When: Thursday 21st of September, 19-22.00
Where: Mayday Rooms 88 Fleet St London EC4Y 1DH London
Join us for an evening of discussion around contemporary workers’ inquiries and how different approaches might effect how we document contemporary political struggles.
When Marx first designed a 100 question survey on working conditions in 1880 for “Revue Socialiste” he didn’t receive any replies. But since then a number of Marxists from various traditions have returned to the form, from CLR James, to Socialisme ou Barbarie, to Italian “Workerists”, adapting the method to greater effect. Focusing on existing conditions and struggles within the workplace rather than how agitation and organisation might take place from outside, these studies attempt to not only document the confrontations of workers and capital, but engage workers with possibilities of resistance.
Jamie’s recent book “Working the Phones” is one of a number of recent revivals of these ideas, which look at workers’ conditions in contemporary West-European capitalism rather than just in the Fordist industrial production line. Jamie will be in conversation with Camille Barbagallo and Sigrid Vertommen, who will be framing their work on motherhood/reproduction and transnational surrogacy in relation to, and as, a workers inquiry.
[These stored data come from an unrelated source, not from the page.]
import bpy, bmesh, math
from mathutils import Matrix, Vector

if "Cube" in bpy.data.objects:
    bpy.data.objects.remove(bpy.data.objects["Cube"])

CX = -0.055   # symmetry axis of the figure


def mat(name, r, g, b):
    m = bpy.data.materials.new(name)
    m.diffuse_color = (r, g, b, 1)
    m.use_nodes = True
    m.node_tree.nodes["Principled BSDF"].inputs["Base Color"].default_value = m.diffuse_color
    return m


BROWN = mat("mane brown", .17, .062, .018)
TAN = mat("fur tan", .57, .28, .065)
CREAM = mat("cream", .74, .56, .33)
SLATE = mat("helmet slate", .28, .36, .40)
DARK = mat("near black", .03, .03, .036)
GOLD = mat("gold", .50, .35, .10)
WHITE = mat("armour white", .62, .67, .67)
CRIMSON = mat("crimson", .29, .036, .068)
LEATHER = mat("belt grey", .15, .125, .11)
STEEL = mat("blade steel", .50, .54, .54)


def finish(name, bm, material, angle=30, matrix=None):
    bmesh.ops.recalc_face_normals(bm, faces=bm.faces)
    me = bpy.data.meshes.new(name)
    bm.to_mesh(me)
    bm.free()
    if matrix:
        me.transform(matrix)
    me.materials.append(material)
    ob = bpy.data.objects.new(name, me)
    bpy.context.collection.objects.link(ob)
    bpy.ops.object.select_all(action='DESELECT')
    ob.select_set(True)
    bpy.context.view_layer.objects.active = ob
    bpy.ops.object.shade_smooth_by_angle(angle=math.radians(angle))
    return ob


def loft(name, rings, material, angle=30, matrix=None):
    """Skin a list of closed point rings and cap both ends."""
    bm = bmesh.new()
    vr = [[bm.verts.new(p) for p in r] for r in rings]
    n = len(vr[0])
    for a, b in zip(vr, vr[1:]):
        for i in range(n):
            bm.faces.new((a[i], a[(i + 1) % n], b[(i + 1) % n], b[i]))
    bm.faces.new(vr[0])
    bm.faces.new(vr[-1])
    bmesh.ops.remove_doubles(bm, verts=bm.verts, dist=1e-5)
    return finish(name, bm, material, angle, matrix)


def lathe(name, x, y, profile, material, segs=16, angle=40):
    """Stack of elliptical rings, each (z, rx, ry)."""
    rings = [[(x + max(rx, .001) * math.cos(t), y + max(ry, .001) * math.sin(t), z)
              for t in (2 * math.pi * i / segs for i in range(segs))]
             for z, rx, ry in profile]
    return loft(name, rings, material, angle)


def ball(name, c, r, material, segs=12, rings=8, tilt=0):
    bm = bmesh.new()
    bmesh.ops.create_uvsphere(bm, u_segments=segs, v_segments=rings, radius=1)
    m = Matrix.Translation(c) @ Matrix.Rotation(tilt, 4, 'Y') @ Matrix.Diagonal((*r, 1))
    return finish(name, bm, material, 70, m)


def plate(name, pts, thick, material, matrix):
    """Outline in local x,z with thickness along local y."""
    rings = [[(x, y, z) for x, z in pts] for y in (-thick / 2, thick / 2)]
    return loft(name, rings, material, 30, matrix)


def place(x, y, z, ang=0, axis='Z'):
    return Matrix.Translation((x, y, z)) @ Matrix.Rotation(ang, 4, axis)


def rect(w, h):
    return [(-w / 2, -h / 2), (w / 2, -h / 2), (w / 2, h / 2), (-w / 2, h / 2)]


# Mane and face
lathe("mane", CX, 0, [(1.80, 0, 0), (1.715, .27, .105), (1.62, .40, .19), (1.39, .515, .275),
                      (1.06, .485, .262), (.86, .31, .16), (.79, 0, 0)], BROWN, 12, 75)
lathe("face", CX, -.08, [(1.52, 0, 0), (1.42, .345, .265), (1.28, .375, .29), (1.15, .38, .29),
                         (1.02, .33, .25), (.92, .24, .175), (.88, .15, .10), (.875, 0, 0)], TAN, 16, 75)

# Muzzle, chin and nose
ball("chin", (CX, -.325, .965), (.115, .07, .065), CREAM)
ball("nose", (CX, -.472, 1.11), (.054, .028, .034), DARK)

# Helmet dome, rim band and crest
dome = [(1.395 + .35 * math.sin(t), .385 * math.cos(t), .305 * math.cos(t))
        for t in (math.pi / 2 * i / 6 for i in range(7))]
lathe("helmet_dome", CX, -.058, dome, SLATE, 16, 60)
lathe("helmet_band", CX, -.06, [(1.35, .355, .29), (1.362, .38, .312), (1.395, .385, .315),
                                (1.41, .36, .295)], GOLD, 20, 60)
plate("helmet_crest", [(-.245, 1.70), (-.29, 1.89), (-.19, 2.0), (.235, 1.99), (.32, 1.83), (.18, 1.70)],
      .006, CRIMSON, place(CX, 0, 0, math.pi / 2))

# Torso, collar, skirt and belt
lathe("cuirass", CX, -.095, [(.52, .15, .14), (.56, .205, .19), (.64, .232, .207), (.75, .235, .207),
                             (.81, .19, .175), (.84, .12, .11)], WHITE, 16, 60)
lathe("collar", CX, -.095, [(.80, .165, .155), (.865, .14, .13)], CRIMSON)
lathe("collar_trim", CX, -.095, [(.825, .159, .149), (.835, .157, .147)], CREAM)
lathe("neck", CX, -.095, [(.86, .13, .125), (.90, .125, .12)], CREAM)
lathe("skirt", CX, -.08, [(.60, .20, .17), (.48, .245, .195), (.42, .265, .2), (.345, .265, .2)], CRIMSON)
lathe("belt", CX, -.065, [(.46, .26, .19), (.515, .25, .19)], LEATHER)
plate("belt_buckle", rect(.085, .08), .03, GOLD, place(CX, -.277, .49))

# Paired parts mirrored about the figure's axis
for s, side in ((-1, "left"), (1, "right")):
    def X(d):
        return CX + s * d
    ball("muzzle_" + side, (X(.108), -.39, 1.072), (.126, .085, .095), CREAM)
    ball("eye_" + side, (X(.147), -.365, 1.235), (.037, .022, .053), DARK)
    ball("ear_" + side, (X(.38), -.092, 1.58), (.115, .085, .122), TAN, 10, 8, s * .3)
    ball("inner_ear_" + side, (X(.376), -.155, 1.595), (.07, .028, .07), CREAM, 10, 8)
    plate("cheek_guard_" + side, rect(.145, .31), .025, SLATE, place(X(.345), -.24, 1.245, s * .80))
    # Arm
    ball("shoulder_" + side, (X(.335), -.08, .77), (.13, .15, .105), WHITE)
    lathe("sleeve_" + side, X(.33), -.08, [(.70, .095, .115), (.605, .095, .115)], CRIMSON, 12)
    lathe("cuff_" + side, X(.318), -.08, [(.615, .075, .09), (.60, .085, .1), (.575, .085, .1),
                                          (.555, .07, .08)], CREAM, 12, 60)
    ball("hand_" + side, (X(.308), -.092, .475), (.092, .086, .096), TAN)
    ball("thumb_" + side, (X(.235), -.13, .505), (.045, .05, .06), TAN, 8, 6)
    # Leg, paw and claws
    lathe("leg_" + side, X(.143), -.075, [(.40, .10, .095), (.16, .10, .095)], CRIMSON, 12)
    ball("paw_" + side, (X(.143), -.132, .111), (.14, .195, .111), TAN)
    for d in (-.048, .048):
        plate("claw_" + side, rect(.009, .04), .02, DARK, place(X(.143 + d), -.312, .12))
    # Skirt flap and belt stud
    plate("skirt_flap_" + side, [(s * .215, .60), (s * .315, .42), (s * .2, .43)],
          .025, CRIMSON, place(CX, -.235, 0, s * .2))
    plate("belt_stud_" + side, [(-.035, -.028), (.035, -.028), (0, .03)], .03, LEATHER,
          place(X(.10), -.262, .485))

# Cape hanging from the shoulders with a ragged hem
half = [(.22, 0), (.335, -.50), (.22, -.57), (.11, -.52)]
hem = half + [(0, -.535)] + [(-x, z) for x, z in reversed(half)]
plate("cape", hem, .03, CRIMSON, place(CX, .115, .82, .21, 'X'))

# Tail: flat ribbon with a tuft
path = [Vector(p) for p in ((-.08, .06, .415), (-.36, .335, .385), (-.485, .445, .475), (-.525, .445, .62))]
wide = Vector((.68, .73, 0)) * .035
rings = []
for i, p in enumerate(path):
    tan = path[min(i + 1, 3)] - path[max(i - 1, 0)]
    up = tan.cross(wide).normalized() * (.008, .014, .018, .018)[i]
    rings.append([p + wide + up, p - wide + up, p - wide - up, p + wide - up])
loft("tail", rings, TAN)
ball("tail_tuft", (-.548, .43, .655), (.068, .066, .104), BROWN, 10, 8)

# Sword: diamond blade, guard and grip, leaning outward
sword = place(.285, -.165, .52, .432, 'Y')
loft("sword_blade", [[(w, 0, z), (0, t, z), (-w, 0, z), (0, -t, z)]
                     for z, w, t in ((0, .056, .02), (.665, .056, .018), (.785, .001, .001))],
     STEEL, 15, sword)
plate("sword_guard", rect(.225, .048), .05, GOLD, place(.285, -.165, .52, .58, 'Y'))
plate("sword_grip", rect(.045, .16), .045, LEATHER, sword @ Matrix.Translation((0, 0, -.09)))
The panel will be chaired by Eoin O’Cearnaigh who is currently writing a PhD about organising at the Ford plant in East London in the 1970s.
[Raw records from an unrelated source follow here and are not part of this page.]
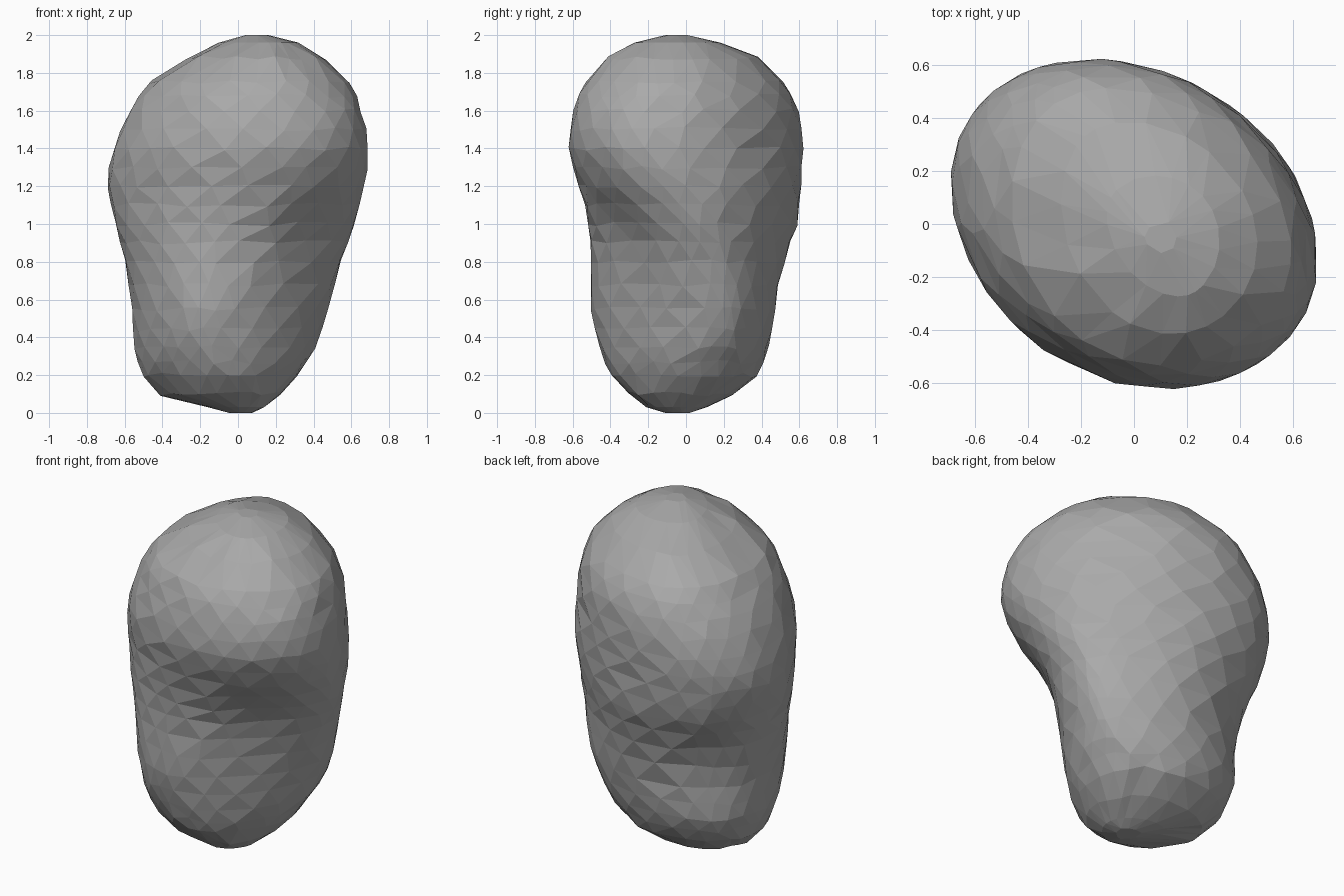
import bpy
import bmesh
import math
import random
from mathutils import Vector

cube = bpy.data.objects.get("Cube")
if cube:
    bpy.data.objects.remove(cube, do_unlink=True)

random.seed(4)
SIDES = 22

# Each row: height, then reach in eight compass directions (hundredths),
# turning from +x through +y, -x and -y
ROWS = [
    (0, 8, 4, 2, 4, 5, 8, 11, 10),
    (3, 13, 11, 10, 17, 15, 19, 20, 19),
    (10, 22, 23, 24, 37, 40, 37, 30, 28),
    (20, 31, 35, 37, 47, 50, 45, 39, 33),
    (35, 41, 44, 44, 54, 55, 51, 46, 37),
    (55, 49, 51, 48, 55, 57, 54, 51, 40),
    (80, 56, 55, 53, 60, 61, 55, 51, 46),
    (100, 63, 57, 60, 67, 66, 56, 53, 54),
    (120, 68, 58, 62, 72, 70, 57, 58, 64),
    (140, 70, 57, 63, 71, 67, 58, 63, 71),
    (160, 66, 56, 60, 64, 58, 53, 60, 69),
    (175, 59, 50, 51, 54, 46, 46, 53, 61),
    (188, 46, 40, 38, 37, 27, 30, 41, 49),
    (196, 32, 26, 18, 14, 10, 14, 27, 35),
    (200, 16, 10, 1, -5, -4, 2, 11, 17),
]

# Shallow hollows under the head: centre, depth, radius
HOLLOWS = [
    (Vector((0.40, -0.35, 0.92)), 0.05, 0.26),
    (Vector((-0.45, 0.42, 0.65)), 0.035, 0.22),
    (Vector((0.38, 0.40, 0.85)), 0.03, 0.25),
]


def refine(rows):
    """Add smoothly interpolated rows where the spacing is wide."""
    out = []
    for i, row in enumerate(rows):
        out.append(row)
        if i + 2 < len(rows) and i > 0 and rows[i + 1][0] - row[0] > 14:
            quad = zip(rows[i - 1], row, rows[i + 1], rows[i + 2])
            out.append([(9 * (b + c) - a - d) / 16 for a, b, c, d in quad])
    return out


def outline_point(reach, angle):
    """Point of a rounded outline that touches the eight given reaches."""
    h = sum(reach) / 8
    slope = 0
    for k in (1, 2, 3):
        a = sum(r * math.cos(k * i * math.pi / 4) for i, r in enumerate(reach)) / 4
        b = sum(r * math.sin(k * i * math.pi / 4) for i, r in enumerate(reach)) / 4
        h += a * math.cos(k * angle) + b * math.sin(k * angle)
        slope += k * (b * math.cos(k * angle) - a * math.sin(k * angle))
    c, s = math.cos(angle), math.sin(angle)
    return h * c - slope * s, h * s + slope * c


def press(point):
    """Push a point inward near each hollow."""
    inward = Vector((-point.x, -point.y, 0)).normalized()
    amount = sum(depth * math.exp(-((point - centre).length / radius) ** 2)
                 for centre, depth, radius in HOLLOWS)
    return point + inward * amount


# Stone body: staggered rings joined by triangles
bm = bmesh.new()
rings = []
for n, row in enumerate(refine(ROWS)):
    ring = []
    for i in range(SIDES):
        turn = (i + n / 2 + random.uniform(-0.2, 0.2)) * math.tau / SIDES
        x, y = outline_point(row[1:], turn)
        z = row[0]
        if 5 < z < 195:
            z += random.uniform(-1.2, 1.2)
        ring.append(bm.verts.new(press(Vector((x, y, z)) / 100)))
    rings.append(ring)

for low, high in zip(rings, rings[1:]):
    for i in range(SIDES):
        j = (i + 1) % SIDES
        bm.faces.new((low[i], low[j], high[i]))
        bm.faces.new((low[j], high[j], high[i]))
bm.faces.new(list(reversed(rings[0])))
bm.faces.new(rings[-1])

# Thin out the crowded vertices at both ends
bmesh.ops.remove_doubles(bm, verts=bm.verts[:], dist=0.03)
bmesh.ops.triangulate(bm, faces=bm.faces[:])
bmesh.ops.recalc_face_normals(bm, faces=bm.faces[:])

mesh = bpy.data.meshes.new("stone_body")
bm.to_mesh(mesh)
bm.free()

# Plain grey, flat shaded
grey = bpy.data.materials.new("stone_grey")
grey.use_nodes = True
colour = (0.4, 0.4, 0.4, 1)
grey.diffuse_color = colour
grey.node_tree.nodes["Principled BSDF"].inputs["Base Color"].default_value = colour
mesh.materials.append(grey)
mesh.shade_flat()

stone = bpy.data.objects.new("stone_body", mesh)
bpy.context.collection.objects.link(stone)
Dr Siggie Vertommen is Marie Curie Research Fellow at the Department of Global Health & Social Medicine at King’s College London, She is conducting qualitative research on the political economy of global fertility chains, with an empirical focus on the fertility chain between Israel/Palestine, South Africa and Nepal. She is particularly interested in understanding women’s role and participation in the reproductive bio-economy as egg vendors and surrogates through the lens of reproductive labour. Sigrid is also part of the editorial board of Lava, a Belgian journal for societal critique. And she is an active member of the Slow Science Movement and the Eye on Palestine Films and Arts Festival in Belgium